There is no doubt among many Oregonians –train fans, in particular – that the wait for new passenger trains has been worth it. On October 19, many of those fans were on hand to tour Oregon's first state-owned passenger rail service trains. ODOT purchased the two new 13-car trainsets- named Mt. Jefferson and Mt. Bachelor- using federal funds from the American Recovery and Reinvestment Act.
 
The trainsets willjoin the Amtrak Cascades fleet, which provides passenger rail service from Eugene to Vancouver, B.C., on January 6. A new bus and train schedule for the Amtrak Cascades corridor will coincide with the addition of the two trainsets. Features of the schedule that will go into effect after the new year include replacing several bus routes with trains, adding new stops on bus routes and adding new bus service.

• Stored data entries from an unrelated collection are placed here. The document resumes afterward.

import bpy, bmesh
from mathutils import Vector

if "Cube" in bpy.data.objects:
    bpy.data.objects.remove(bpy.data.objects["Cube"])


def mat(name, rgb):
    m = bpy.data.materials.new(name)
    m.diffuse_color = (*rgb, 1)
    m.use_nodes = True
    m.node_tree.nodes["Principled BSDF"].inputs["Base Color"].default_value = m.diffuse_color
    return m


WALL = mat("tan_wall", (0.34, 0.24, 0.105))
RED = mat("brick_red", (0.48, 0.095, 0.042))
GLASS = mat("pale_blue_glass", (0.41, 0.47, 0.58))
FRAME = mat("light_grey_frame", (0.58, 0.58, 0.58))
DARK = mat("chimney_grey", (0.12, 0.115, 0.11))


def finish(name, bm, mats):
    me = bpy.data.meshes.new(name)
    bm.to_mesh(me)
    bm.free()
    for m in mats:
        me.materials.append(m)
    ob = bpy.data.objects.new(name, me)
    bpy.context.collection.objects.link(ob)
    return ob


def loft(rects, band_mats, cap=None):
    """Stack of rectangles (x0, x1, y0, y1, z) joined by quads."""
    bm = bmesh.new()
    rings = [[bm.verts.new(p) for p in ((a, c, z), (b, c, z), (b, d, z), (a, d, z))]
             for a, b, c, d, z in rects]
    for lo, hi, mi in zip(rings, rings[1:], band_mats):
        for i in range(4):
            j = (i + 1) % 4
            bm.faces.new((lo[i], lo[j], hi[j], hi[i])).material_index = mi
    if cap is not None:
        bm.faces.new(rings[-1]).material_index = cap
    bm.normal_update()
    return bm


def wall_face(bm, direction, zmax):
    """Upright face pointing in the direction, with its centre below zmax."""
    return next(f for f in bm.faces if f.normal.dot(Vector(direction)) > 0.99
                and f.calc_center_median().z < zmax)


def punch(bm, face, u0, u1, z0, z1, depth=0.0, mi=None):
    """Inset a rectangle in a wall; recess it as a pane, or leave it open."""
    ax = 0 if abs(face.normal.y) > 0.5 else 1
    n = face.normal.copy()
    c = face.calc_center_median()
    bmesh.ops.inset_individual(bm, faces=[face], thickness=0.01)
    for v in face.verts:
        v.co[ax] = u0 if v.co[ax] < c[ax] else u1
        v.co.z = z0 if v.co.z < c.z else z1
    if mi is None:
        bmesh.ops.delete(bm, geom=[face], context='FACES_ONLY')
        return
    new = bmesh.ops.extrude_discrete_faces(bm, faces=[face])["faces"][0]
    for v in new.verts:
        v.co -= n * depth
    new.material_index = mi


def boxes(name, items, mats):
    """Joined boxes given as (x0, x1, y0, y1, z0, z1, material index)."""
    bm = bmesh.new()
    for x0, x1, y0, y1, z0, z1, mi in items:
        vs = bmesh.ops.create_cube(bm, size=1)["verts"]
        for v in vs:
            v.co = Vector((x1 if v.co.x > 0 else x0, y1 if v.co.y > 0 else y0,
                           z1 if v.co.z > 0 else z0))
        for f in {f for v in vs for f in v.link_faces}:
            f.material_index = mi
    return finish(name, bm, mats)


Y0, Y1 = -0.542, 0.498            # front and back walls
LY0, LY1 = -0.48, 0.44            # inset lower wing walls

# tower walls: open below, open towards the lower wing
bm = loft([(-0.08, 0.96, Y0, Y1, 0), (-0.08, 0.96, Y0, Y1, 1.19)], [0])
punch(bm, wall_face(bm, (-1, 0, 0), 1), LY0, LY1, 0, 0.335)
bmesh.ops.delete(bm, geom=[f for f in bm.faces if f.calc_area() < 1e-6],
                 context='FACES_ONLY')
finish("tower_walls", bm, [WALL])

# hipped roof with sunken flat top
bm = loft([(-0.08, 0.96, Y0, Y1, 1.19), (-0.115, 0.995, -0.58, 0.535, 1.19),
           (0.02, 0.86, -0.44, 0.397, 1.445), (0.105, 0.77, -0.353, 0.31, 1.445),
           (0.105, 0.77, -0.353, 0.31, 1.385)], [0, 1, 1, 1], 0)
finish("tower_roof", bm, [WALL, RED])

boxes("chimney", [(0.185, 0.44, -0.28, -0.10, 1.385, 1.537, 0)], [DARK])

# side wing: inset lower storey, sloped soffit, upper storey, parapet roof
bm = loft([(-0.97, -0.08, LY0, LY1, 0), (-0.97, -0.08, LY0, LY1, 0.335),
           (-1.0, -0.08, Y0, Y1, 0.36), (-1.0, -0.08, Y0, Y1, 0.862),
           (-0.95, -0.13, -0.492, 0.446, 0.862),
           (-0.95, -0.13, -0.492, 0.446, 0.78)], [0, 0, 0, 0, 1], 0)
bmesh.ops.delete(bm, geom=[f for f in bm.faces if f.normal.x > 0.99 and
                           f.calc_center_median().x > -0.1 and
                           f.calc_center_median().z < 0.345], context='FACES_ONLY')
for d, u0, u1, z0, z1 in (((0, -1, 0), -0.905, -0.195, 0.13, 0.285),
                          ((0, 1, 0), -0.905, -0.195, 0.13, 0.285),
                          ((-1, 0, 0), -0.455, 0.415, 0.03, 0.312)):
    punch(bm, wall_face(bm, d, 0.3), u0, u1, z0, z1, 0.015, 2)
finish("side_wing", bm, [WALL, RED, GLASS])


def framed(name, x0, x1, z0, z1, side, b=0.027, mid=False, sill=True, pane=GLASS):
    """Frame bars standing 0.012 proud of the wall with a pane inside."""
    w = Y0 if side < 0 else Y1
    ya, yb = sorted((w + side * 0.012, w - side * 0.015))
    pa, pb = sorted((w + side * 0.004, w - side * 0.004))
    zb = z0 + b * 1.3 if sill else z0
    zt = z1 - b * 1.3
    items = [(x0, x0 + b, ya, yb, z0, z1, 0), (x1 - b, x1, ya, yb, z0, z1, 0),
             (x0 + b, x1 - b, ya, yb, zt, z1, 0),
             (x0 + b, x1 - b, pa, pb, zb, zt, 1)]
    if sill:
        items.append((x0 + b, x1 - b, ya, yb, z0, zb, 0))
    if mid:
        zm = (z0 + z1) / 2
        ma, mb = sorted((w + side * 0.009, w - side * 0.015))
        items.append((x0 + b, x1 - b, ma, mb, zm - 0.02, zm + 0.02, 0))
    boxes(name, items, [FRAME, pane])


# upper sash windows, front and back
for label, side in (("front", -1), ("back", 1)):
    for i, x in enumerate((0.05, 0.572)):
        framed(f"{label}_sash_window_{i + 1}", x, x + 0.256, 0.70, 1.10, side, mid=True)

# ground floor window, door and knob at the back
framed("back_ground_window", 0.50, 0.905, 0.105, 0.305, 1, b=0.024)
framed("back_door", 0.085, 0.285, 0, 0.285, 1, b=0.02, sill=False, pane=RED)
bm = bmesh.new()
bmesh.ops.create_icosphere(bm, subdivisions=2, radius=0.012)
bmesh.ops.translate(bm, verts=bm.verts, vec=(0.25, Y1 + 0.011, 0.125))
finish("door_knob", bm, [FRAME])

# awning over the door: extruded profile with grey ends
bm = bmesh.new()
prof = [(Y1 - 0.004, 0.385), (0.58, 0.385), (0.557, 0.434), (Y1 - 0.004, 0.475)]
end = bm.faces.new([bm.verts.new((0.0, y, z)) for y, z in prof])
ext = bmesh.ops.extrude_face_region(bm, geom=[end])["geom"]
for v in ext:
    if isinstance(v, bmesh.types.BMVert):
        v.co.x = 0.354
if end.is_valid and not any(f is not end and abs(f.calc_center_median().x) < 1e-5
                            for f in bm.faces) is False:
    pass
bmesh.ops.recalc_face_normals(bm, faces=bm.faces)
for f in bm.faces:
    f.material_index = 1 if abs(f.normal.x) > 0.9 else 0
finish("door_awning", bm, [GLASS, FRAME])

For example, Portland riders heading south will have an early morning train option for the first time; Eugene riders heading north will have a late afternoon train option for the first time.
 
ODOT Director Matt Garrett is especially proud of the public's continued support for passenger rail, which contributes to our state's high quality of life. "It took an amazing partnership of both public and private organizations - and the support of train fans - to make this dream come true," said Garrett.
 
Oregon purchased its own trains to preserve passenger rail service in the Willamette Valley and to position the state for improved service in the future. Oregon's trainsets will bring the total number of trains operating in the corridor to seven; the Washington State Department of Transportation owns three and Amtrak owns two. Oregon spent $38.4 million for the purchase of the trainsets and another $6 million for consultants, spare parts, testing and the addition of Wi-Fi.
 
To learn more about passenger rail service in Oregon, visit ODOT’s passenger rail website.  To see routes and fares for Amtrak Cascades corridor, see www.amtrakcascades.com. Photos of the train are available on ODOT's FlickR site.